Grace Paley Short Fiction Analysis - Essay

Grace Paley Short Fiction Analysis

(Literary Essentials: Short Fiction Masterpieces)

Despite her small literary output, Grace Paley’s innovative style and the political and social concerns she advocates in her work have enabled her to generate significant critical attention. Her stories treat traditional themes, focusing on the lives of women and the experiences of love, motherhood, and companionship that bind them together. She presents these themes, however, in inventive rather than traditional structures. Her stories are frequently fragmented and open-ended, without conventional plot or character development, structural innovations that make her work more true to life. The stories gain their vitality by Paley’s use of distinctive language—the voice, idiom, tone, and rhythms of the New York City locale. She writes best when rendering the razor-tongued Jewish American urban female, with an ironic wit, who does not hesitate to voice her opinions.

To speak out is a basic theme in Grace Paley’s stories, and it reflects her own life and political principles. The women in her stories are like her; they are political activists who speak on nuclear energy, on the environment, and on all conditions that affect the world into which their children are born. This intermingling of politics and art brought Paley mixed reviews, but she has continued to stretch the limits of the short story, in both form and content.

The Little Disturbances of Man

“Goodbye and Good Luck,” the first story in Grace Paley’s first collection, The Little Disturbances of Man, shows her characteristic style and theme. The story begins, “I was popular in certain circles, says Aunt Rose. I wasn’t no thinner then, only more stationary in the flesh.” Aunt Rose knows what her sister—Lillie’s “mama”—does not, that time rushes by relentlessly, that the old generation is quickly forgotten as the new generation supplants it, and that mama’s life of stodgy domesticity (the “spotless kitchen”) has meant little to her or anyone else as her life slips away. Mama, however, feels sorry for “poor Rosie” because Aunt Rose has not married or led a virtuous life.

As a young girl, Rose cannot stand her safe but boring job in a garment factory and takes instead a job selling tickets at the Russian Art Theatre, which puts on Yiddish plays. The man who hires her says “Rosie Lieber, you surely got a build on you!” These attributes quickly gain the attention of the Yiddish matinee idol Volodya Vlashkin, “the Valentino of Second Avenue.”

Although he is much older than she and has a wife and family elsewhere, he sets her up in an apartment. Their affair continues on—and off—over the years while he has many other lovers, but Rose is not lonely herself when he is gone. She never complains but worships him when she has him and is philosophical about his infidelities: An actor needs much practice if he is to be convincing on the stage. While she never asks anything from him, “the actresses were only interested in tomorrow,” sleeping lovelessly with wealthy producers for advancement. They get their advancement: Now they are old and forgotten. Vlashkin himself is old and retired, Aunt Rose fat and fifty, when his wife divorces him for all his past adulteries. He comes back to Rosie, the only woman who never asked anything of him, and they decide to get married. She has had her warm and love-filled life, and now she will have a bit of respectability, a husband—and, “as everybody knows, a woman should have at least one before the end of the story.”
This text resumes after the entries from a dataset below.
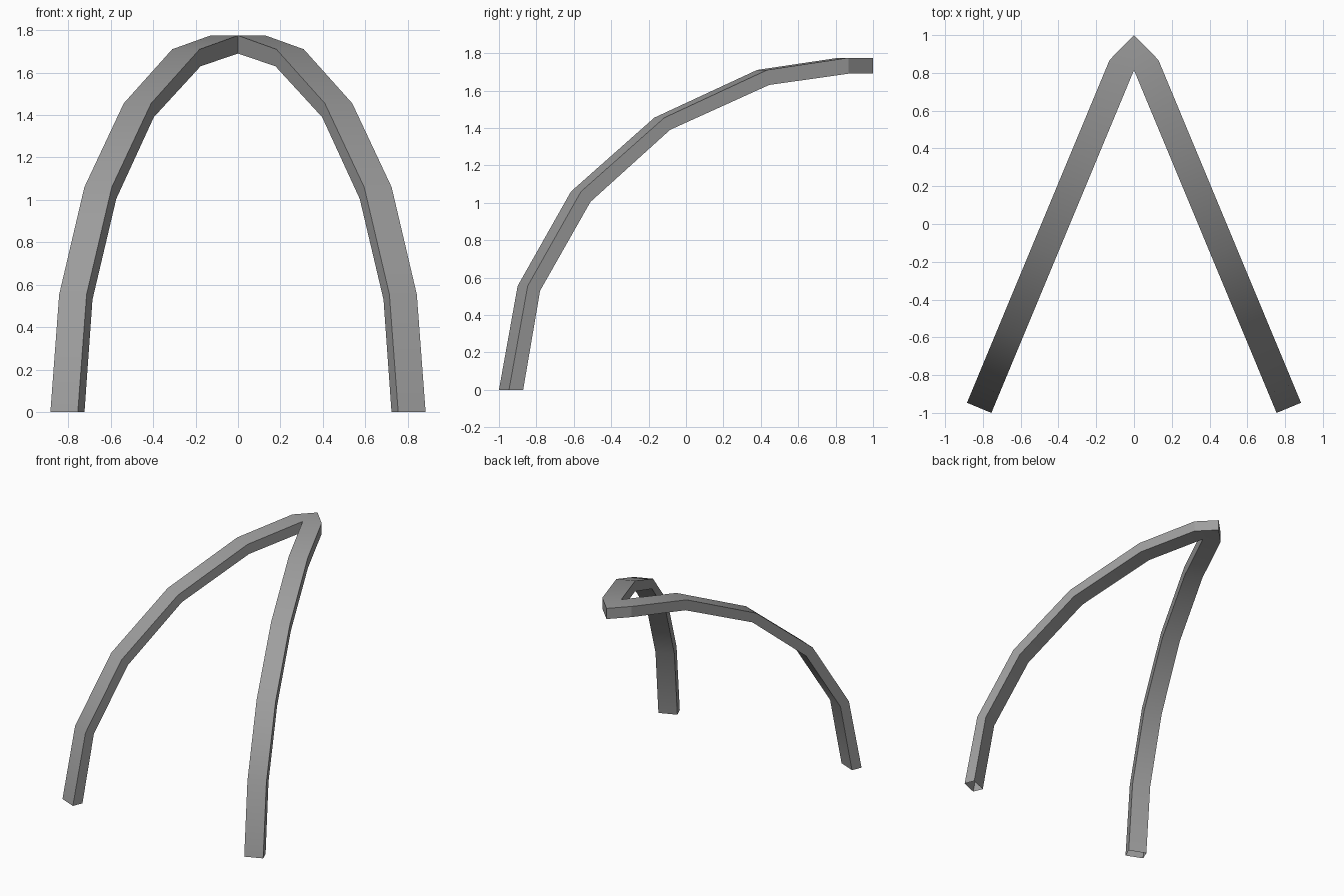
import bpy, bmesh
from mathutils import Vector

if "Cube" in bpy.data.objects:
    bpy.data.objects.remove(bpy.data.objects["Cube"])

# Leg plan: straight run from the foot to the centre line, seen from above
start = Vector((0.755, -1.0, 0))
along = Vector((-0.384, 0.923, 0))
across = Vector((0.923, 0.384, 0)) * 0.14

# Arch profile as (distance along the run, height)
upper = [(0, 0), (0.108, 0.555), (0.417, 1.06), (0.90, 1.455), (1.495, 1.71), (1.966, 1.775)]
lower = [(0.082, 0), (0.18, 0.53), (0.472, 1.005), (0.933, 1.39), (1.507, 1.63), (1.966, 1.69)]


def edge_point(p, side):
    v = start + along * p[0] + across * side + Vector((0, 0, p[1]))
    if p[0] == 1.966 and side == 0:
        v.x = 0  # inner corner lies on the mirror plane
    return v


bm = bmesh.new()

# Right leg: rectangular tube with an open foot
rings = [[bm.verts.new(edge_point(p, s)) for p, s in ((u, 0), (u, 1), (l, 1), (l, 0))]
         for u, l in zip(upper, lower)]
for a, b in zip(rings, rings[1:]):
    for i in range(4):
        j = (i + 1) % 4
        bm.faces.new((a[i], a[j], b[j], b[i]))

# Pointed tip where the legs meet
in_top, out_top, out_low, in_low = rings[-1]
tip_top = bm.verts.new((0, 1, 1.775))
tip_low = bm.verts.new((0, 1, 1.69))
top_face = bm.faces.new((in_top, out_top, tip_top))
bm.faces.new((out_top, out_low, tip_low, tip_top))
bm.faces.new((out_low, in_low, tip_low))

bmesh.ops.recalc_face_normals(bm, faces=bm.faces)
bm.normal_update()
if top_face.normal.z < 0:
    bmesh.ops.reverse_faces(bm, faces=bm.faces)

# Smooth along the arch, sharp along the corners and around the tip
for f in bm.faces:
    f.smooth = True
tip_edges = [bm.edges.get(pair) for pair in
             ((in_top, in_low), (out_top, out_low), (tip_top, tip_low))]
for e in bm.edges:
    e.smooth = e.calc_face_angle(0) < 0.6 and e not in tip_edges

mesh = bpy.data.meshes.new("arched_frame")
bm.to_mesh(mesh)
bm.free()
frame = bpy.data.objects.new("arched_frame", mesh)
bpy.context.collection.objects.link(frame)

# Dark grey finish
grey = bpy.data.materials.new("dark_grey")
grey.diffuse_color = (0.34, 0.34, 0.34, 1)
grey.use_nodes = True
grey.node_tree.nodes["Principled BSDF"].inputs["Base Color"].default_value = grey.diffuse_color
mesh.materials.append(grey)

# Left leg
mirror = frame.modifiers.new("mirror", 'MIRROR')
mirror.use_axis[0] = True
mirror.use_clip = True
mirror.merge_threshold = 0.001
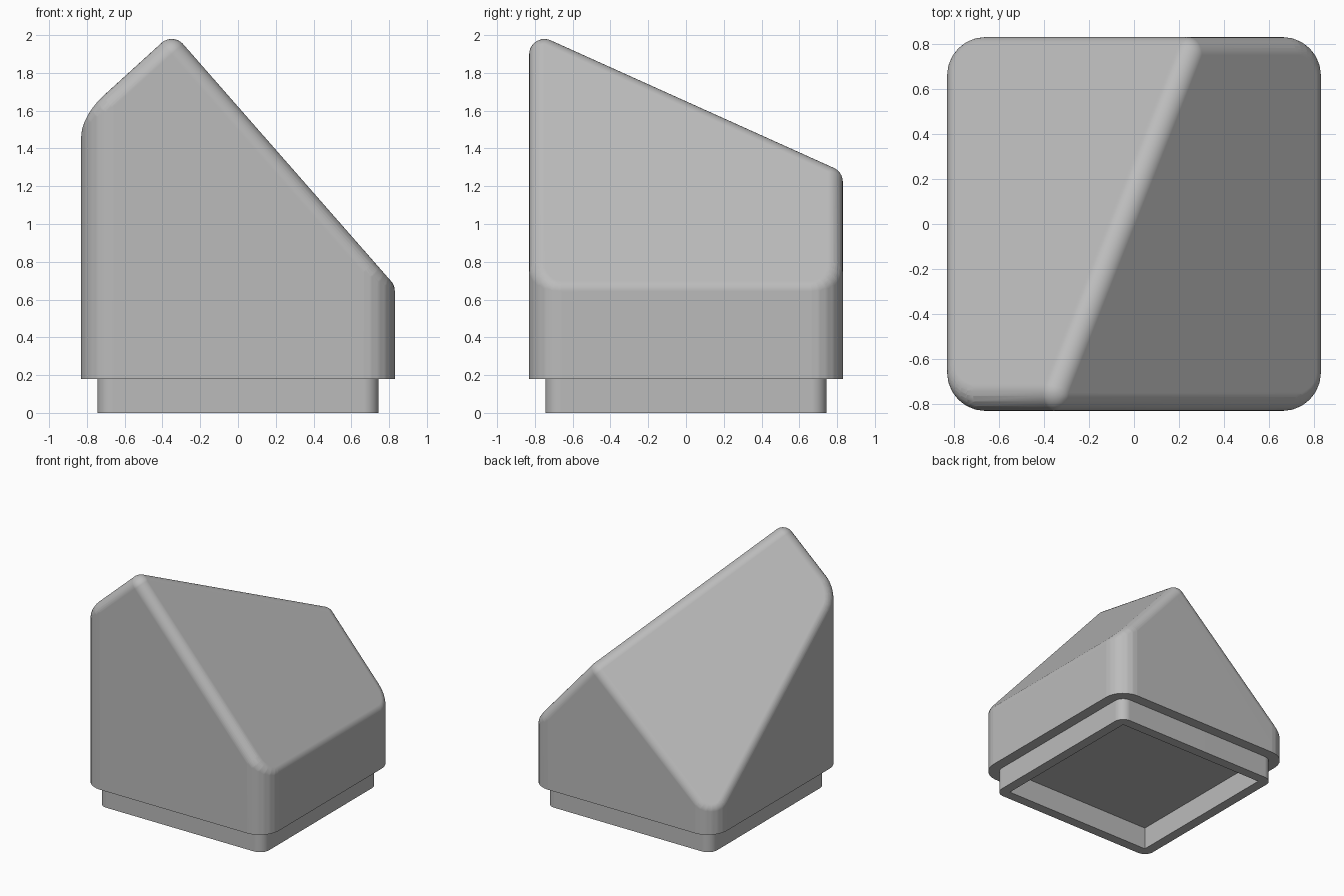
import bpy
import bmesh
from math import cos, sin, pi, radians
from mathutils import Vector

old = bpy.data.objects.get("Cube")
if old:
    bpy.data.objects.remove(old, do_unlink=True)

HALF = 0.83         # half width of the body
CORNER = 0.17       # radius of the upright corners
SOFT = 0.08         # radius of the roof edges
SEAM = 0.18         # height where the body meets the base
STEPS = 10          # facets per rounded edge

grey = bpy.data.materials.new("plain grey")
grey.use_nodes = True
grey.diffuse_color = (0.5, 0.5, 0.5, 1)
grey.node_tree.nodes["Principled BSDF"].inputs["Base Color"].default_value = (0.5, 0.5, 0.5, 1)


def finish(name, bm):
    """Turn a bmesh into a smooth shaded object."""
    bmesh.ops.recalc_face_normals(bm, faces=bm.faces)
    mesh = bpy.data.meshes.new(name)
    bm.to_mesh(mesh)
    bm.free()
    mesh.materials.append(grey)
    obj = bpy.data.objects.new(name, mesh)
    bpy.context.collection.objects.link(obj)
    bpy.ops.object.select_all(action='DESELECT')
    obj.select_set(True)
    bpy.context.view_layer.objects.active = obj
    bpy.ops.object.shade_smooth_by_angle(angle=radians(35))
    weighted = obj.modifiers.new("even shading", 'WEIGHTED_NORMAL')
    weighted.keep_sharp = True
    return obj


def cut(bm, point, normal):
    """Slice off everything on the normal's side and close the hole."""
    geom = bm.verts[:] + bm.edges[:] + bm.faces[:]
    result = bmesh.ops.bisect_plane(bm, geom=geom, plane_co=point, plane_no=normal, clear_outer=True)
    edges = [e for e in result["geom_cut"] if isinstance(e, bmesh.types.BMEdge)]
    bmesh.ops.holes_fill(bm, edges=edges, sides=0)
    bmesh.ops.recalc_face_normals(bm, faces=bm.faces)


# Core of the body: the solid shrunk by the edge radius
core = bmesh.new()
bmesh.ops.create_cube(core, size=2)
for v in core.verts:
    v.co = Vector((v.co.x * (HALF - SOFT), v.co.y * (HALF - SOFT), 0.05 if v.co.z < 0 else 2.6))
uprights = [e for e in core.edges if abs(e.verts[0].co.z - e.verts[1].co.z) > 1]
bmesh.ops.bevel(core, geom=uprights, offset=CORNER - SOFT, offset_type='OFFSET',
                segments=6, profile=0.5, affect='EDGES')
peak = Vector((-0.385, -HALF, 2.06))
for slope in (Vector((1.14, 0, 1)), Vector((-0.909, 0.81, 1))):
    n = slope.normalized()
    cut(core, peak - n * SOFT, n)

# Grow the core back with rounded edges and corners
body = bmesh.new()
for v in core.verts:
    a, b, c = [f.normal for f in v.link_faces][:3]
    for i in range(STEPS + 1):
        for j in range(STEPS + 1 - i):
            mix = a * i + b * j + c * (STEPS - i - j)
            body.verts.new(v.co + mix.normalized() * SOFT)
core.free()
bmesh.ops.remove_doubles(body, verts=body.verts, dist=0.001)
bmesh.ops.convex_hull(body, input=body.verts)
bmesh.ops.delete(body, geom=[v for v in body.verts if not v.link_faces], context='VERTS')
bmesh.ops.dissolve_limit(body, angle_limit=0.005, verts=body.verts, edges=body.edges)
cut(body, Vector((0, 0, SEAM)), Vector((0, 0, -1)))
finish("body", body)

# Hollow base: rounded outer wall around a square opening
INNER, WALL, ARC = 0.665, 0.08, 8
base = bmesh.new()
rings = []
for k in range(4):
    turn = k * pi / 2
    centre = Vector((cos(turn + pi / 4), sin(turn + pi / 4), 0)) * INNER * 2 ** 0.5
    for i in range(ARC + 1):
        t = turn + i / ARC * pi / 2
        outer = centre + Vector((cos(t), sin(t), 0)) * WALL
        up = Vector((0, 0, SEAM))
        rings.append([base.verts.new(p) for p in (outer + up, outer, centre, centre + up)])
for p, q in zip(rings, rings[1:] + rings[:1]):
    for i in range(3):
        base.faces.new((p[i], q[i], q[i + 1], p[i + 1]))
bmesh.ops.remove_doubles(base, verts=base.verts, dist=0.001)
finish("base_rim", base)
The theme is seen most clearly when Rose contrasts her life with her own mother’s. Her mother had upbraided her when she moved in with Vlashkin, but her mother had “married who she didn’t like. He never washed. He had an unhappy smell he got smaller, shriveled up little by little, till goodbye and good luck.” Rosie, therefore, “decided to live for love.” No amount of respectability, no husband, advancement, or wealth will save one from imminent change, decay, and death; so live for love, Aunt Rose would say, and you will have the last laugh.

The characters and tone may change in other stories, but the theme remains the same. In “The Pale Pink Roast” Anna sees her former husband and asks him to help her move into her new apartment. He is in “about the third flush of youth,” a handsome, charming, but “transient” man. In the midst of hanging her curtains, he stops and makes love to her. Then, admiring her fancy apartment and stylish clothes, he asks archly who is paying for it. “My husband is,” she responds. Her former husband is furious with her. The new husband, she tells him, is a “lovely” man, in the process of moving his business here. Why did you do it, then, her former husband wants to know: “Revenge? Meanness? Why?” “I did it for love,” she says.

Over and over the female characters must choose between the safe but boring man and the charming but worthless lover. In “An Interest in Life,” the girl has her secure but dull boyfriend yet dreams of the husband who deserted her. In “Distance,” Paley tells the same story over again, but this time from the point of view of another character in the story, a bitter old woman full of destructive meanness. She was wild in youth, but then opted for the safe, loveless marriage, and it has so soured her life that she...

(The entire section is 2190 words.)